The night before last, we were out late, and happened to tune in the BBC, which was replaying a classic Alistair Cooke piece from some years ago, where he conveyed a great respect for Groucho Marx, and simultaneously praised and insulted Bing Crosby, all done with the calmest voice imaginable. It was amazingly good radio. While listening, we thought about what a remarkable career the man had, submitting "Letters from America" from 1946 until just a couple of weeks ago, when he finally retired at the age of 95.
That's a spectacular career by anyone's reckoning, and when we woke up in the morning to hear the news of his death, we were quite sad.
Cooke was many things, but among them, he was a first-rate diplomat, although he was never appointed to any official capacity, and he was also one of the best friends this nation has ever had. Over more than half a century, he told the BBC, and through that network the world, about Groucho Marx, Bing Crosby, American summers and tragedies, Presidents and common men, faults, foibles, and failings, but all told with a great love and affection for his adopted country.
We were lucky to have him. His job will almost certainly depart with him, and really it should. It's impossible to imagine anyone else could do it, and quite honestly, we're not even sure we would want anyone else to try.

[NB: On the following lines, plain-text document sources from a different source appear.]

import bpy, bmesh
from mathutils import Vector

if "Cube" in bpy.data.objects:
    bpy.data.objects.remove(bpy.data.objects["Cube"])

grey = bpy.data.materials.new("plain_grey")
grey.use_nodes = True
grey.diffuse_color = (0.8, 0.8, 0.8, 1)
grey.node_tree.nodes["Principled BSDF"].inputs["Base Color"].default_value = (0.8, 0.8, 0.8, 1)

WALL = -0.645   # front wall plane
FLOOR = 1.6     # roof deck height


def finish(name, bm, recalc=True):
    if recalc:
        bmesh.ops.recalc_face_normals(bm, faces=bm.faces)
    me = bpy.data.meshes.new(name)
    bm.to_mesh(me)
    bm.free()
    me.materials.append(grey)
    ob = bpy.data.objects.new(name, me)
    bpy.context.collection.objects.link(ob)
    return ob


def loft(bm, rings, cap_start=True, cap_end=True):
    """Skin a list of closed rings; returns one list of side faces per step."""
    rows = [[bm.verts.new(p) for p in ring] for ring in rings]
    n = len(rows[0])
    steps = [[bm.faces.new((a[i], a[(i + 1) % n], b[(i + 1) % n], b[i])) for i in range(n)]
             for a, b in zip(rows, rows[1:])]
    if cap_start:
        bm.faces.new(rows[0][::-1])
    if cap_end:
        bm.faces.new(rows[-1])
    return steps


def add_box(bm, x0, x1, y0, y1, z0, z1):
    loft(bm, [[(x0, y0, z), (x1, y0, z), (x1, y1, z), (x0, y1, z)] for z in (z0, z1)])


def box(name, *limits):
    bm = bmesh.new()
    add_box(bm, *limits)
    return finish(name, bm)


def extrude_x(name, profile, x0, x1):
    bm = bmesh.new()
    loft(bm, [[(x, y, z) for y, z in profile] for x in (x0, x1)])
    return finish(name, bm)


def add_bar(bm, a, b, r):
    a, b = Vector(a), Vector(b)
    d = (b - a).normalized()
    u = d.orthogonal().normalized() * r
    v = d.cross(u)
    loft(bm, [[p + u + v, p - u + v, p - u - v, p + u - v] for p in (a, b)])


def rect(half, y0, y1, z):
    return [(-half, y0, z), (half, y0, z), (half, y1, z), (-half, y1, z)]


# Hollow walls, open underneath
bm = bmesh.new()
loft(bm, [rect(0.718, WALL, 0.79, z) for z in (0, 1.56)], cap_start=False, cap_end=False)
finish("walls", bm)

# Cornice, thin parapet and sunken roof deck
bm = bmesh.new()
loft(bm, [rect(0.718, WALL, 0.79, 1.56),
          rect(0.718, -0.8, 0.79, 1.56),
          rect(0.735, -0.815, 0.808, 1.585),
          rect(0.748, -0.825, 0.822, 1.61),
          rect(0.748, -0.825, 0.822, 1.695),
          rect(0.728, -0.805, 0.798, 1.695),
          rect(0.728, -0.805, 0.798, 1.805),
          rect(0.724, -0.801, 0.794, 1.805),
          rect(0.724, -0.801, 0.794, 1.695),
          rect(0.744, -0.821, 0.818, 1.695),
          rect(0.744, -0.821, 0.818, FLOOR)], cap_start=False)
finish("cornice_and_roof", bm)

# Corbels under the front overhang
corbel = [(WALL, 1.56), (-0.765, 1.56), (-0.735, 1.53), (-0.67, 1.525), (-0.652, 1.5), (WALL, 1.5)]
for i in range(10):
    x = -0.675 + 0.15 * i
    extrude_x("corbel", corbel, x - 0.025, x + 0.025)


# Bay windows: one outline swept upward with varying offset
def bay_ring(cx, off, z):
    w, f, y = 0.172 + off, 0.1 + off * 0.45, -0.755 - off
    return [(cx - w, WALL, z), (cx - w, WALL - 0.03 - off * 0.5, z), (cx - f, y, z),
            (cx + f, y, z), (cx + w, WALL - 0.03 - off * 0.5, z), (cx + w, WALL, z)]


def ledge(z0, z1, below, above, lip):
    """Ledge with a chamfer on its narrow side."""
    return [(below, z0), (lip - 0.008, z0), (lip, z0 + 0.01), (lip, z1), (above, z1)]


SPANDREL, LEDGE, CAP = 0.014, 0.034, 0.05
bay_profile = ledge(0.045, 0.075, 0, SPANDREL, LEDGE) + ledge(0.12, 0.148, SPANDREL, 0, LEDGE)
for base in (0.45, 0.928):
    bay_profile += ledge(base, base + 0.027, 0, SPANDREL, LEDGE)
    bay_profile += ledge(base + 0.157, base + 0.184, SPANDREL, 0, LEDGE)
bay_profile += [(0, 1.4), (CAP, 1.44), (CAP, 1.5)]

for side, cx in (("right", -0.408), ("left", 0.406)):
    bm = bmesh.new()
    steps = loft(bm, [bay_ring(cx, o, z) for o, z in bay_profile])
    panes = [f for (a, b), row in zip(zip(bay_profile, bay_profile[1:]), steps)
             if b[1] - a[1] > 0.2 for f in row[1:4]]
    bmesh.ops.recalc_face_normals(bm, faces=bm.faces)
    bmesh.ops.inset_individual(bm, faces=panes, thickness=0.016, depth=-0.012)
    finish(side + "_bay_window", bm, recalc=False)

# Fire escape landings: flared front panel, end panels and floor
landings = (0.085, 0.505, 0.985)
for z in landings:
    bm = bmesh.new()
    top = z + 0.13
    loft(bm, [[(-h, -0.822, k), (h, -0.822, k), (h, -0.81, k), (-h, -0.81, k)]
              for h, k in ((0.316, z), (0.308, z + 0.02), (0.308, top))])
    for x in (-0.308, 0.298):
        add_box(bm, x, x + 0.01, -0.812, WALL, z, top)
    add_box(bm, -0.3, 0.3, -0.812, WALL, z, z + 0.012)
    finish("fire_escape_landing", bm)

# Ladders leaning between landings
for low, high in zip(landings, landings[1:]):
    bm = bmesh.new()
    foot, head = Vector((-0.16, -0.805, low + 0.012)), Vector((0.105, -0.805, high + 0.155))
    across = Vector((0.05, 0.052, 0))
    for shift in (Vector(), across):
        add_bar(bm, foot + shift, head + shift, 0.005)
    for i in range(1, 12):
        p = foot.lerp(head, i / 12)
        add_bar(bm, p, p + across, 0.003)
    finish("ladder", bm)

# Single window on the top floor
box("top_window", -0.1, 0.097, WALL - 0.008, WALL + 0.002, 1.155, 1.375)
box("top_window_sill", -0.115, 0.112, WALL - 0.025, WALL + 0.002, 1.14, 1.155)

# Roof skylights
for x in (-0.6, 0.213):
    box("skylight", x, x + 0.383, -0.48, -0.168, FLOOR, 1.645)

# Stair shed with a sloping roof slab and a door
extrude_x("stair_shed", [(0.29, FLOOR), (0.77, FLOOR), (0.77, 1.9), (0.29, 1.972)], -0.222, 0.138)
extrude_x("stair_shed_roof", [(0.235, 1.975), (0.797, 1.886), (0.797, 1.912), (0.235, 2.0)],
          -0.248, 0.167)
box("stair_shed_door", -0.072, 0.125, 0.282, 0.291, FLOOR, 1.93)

If you have never heard him, or haven't heard him in a long time, we hope you get a chance to soon. Whatever he had to say was invariably fascinating and worthwhile.